“Every billion more people makes life more difficult for everybody — it’s as simple as that."

Says John Bongaarts, a demographer at the Population Council, a research group in New York.

What's the evidence for this assertion?  Seems to me that the average standard of living for human beings has been on a fairly consistent upward climb for a long time, even as the population has been exploding.

So I have a prediction:  The population will continue exploding until life actually does start getting worse for people.  And then it will start contracting.  It will be almost as if forces of nature are at work!

Mr Bongaarts also says: "We obviously would be better off with a smaller population."  But who, exactly, is the "we"?  Sure, if you divide the total wealth of the world by a smaller number of people, the remaining people -- the "we" -- are going to be "better off."  But I wonder about those missing folks.  Are they better off?  Is modern life so terrible that we don't feel the need to make any accounting for a billion people never born?

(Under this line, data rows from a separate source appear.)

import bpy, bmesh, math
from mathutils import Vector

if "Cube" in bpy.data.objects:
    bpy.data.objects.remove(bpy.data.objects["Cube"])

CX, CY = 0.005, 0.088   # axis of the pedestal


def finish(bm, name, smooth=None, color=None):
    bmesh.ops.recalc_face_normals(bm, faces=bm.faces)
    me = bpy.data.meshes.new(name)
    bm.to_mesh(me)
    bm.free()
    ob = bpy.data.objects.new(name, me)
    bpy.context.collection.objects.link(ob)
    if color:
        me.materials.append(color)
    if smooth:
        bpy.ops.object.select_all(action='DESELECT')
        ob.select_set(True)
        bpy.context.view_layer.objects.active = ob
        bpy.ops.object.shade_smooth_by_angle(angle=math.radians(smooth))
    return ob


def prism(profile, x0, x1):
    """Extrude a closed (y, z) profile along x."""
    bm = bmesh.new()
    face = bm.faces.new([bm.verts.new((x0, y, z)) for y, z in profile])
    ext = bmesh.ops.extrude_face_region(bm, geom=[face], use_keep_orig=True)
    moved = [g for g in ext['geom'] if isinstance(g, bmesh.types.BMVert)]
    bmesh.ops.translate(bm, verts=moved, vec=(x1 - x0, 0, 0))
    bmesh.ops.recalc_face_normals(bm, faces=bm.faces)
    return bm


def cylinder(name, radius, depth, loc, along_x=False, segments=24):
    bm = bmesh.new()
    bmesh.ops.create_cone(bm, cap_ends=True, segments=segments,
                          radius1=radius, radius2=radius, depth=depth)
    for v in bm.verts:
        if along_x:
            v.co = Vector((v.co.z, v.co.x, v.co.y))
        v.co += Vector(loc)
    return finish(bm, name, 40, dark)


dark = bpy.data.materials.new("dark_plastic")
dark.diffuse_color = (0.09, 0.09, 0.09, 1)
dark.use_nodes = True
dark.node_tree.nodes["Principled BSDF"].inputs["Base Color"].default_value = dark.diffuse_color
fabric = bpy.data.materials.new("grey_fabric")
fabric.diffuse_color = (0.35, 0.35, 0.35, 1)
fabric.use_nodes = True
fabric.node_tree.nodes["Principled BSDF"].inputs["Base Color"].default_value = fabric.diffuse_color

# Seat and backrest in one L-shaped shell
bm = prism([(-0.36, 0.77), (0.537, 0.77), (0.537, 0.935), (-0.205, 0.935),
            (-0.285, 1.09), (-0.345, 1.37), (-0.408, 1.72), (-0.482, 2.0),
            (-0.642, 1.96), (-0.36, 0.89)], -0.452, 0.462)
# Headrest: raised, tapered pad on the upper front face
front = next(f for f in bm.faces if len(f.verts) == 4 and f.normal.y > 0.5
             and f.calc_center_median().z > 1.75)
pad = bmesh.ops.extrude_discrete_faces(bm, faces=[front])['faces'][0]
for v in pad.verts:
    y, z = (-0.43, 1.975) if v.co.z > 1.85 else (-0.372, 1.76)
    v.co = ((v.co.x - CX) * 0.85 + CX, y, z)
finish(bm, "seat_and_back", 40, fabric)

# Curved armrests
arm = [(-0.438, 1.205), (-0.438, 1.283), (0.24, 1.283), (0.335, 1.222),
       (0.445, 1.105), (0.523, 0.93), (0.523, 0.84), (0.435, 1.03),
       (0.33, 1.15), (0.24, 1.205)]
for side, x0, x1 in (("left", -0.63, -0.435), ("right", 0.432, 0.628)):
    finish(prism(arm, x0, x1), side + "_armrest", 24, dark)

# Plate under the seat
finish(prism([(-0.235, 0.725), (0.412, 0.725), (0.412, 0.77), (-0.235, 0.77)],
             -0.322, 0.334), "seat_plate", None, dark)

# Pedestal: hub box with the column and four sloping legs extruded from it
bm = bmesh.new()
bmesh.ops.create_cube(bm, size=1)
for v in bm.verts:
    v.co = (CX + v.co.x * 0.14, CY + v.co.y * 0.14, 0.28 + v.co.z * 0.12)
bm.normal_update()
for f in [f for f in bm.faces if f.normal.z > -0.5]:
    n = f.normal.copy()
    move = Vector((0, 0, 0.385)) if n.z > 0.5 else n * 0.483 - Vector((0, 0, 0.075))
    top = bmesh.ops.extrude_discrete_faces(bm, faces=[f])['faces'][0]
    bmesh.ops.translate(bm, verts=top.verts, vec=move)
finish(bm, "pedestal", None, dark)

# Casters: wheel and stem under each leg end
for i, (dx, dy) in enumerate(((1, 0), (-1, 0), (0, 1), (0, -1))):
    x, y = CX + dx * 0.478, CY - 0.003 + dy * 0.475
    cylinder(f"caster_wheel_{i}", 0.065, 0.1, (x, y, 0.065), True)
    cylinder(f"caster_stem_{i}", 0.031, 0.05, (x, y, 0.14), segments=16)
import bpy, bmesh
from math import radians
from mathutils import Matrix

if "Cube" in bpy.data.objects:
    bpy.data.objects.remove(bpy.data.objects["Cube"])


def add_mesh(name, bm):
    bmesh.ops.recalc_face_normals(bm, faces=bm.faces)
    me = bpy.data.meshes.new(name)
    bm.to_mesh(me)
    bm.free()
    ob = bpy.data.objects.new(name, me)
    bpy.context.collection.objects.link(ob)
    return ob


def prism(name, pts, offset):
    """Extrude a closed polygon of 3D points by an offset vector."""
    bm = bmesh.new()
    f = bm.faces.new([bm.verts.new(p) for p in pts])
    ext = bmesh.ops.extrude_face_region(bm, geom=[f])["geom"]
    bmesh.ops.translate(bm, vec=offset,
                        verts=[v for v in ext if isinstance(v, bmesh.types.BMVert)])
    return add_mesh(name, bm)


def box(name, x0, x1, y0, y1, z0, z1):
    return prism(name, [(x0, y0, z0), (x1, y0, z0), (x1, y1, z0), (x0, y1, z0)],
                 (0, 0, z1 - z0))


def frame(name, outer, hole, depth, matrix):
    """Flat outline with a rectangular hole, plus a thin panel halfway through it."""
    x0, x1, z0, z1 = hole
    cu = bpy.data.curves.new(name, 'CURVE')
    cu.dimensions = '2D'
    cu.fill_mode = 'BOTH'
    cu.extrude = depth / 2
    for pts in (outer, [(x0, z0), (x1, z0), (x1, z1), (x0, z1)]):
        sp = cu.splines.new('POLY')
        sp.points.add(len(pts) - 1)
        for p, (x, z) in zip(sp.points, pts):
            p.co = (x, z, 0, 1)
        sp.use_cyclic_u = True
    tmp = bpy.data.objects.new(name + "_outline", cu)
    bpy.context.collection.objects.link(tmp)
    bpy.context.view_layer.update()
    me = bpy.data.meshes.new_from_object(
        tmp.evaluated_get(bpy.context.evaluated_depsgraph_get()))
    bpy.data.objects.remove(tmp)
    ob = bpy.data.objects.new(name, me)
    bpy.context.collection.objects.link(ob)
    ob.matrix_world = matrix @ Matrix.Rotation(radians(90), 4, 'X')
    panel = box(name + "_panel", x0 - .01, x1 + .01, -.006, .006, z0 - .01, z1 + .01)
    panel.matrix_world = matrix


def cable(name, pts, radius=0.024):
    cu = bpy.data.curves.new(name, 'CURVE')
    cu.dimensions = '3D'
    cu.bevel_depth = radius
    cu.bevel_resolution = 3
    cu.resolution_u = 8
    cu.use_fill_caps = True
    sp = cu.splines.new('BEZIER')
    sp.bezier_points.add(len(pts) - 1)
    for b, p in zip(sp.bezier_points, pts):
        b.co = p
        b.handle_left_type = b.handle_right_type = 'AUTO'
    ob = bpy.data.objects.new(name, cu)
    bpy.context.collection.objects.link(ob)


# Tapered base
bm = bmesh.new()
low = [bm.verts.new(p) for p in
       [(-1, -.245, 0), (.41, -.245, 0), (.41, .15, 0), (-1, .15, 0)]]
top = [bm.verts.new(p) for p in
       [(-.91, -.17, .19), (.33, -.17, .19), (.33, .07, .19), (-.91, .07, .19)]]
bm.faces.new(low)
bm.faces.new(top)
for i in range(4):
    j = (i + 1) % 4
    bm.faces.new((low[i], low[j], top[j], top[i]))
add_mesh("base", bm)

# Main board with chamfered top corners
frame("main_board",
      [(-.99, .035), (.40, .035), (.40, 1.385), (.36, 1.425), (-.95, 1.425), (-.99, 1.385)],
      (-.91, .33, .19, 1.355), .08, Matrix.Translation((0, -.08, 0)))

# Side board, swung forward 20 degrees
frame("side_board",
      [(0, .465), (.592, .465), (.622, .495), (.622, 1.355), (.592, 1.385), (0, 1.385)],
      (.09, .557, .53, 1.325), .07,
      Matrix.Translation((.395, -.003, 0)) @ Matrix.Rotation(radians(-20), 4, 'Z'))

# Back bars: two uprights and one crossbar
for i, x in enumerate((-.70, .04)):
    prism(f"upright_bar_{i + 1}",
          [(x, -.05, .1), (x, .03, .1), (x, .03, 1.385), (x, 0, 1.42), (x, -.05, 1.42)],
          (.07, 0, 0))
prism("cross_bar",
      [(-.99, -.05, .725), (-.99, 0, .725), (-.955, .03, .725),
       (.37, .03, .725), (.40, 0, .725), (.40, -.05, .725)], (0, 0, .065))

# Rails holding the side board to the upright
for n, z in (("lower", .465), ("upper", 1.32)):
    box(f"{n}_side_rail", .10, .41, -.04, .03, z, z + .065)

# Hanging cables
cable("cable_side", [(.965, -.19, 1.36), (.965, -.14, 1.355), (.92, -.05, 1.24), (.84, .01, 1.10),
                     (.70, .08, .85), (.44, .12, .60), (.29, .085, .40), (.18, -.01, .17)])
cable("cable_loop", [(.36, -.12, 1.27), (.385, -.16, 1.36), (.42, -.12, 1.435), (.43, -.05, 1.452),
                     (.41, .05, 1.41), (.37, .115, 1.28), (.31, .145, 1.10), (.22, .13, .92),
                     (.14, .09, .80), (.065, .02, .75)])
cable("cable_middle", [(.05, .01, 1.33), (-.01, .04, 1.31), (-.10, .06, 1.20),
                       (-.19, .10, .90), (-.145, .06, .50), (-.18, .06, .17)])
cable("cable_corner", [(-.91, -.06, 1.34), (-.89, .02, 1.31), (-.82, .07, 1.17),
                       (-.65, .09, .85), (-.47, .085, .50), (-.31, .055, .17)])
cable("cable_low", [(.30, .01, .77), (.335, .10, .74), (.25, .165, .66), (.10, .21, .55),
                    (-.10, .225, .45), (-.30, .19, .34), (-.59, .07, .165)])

It's true that more people means more suffering, more conflict, and more competition for resources. But it means more of everything good too -- more happiness, more joy, more birthdays, more epiphanies, more love, etc. It takes a dark worldview to elide all that.

I think about this sometimes when people talk about limiting families to two children as a form of population control.  That sounds nice in theory, but as a third-born son I feel kind of compelled to object.  And, maybe for the same reason, I feel a certain kinship with those billion people -- "them," I guess Mr. Bongaarts might call them -- that Mr. Bongaarts prefers would never come to exist.

1 comment:

  1. As someone who is also a third child, I second your objection.


Comments on posts older than 30 days are moderated because almost all of those comments are spam.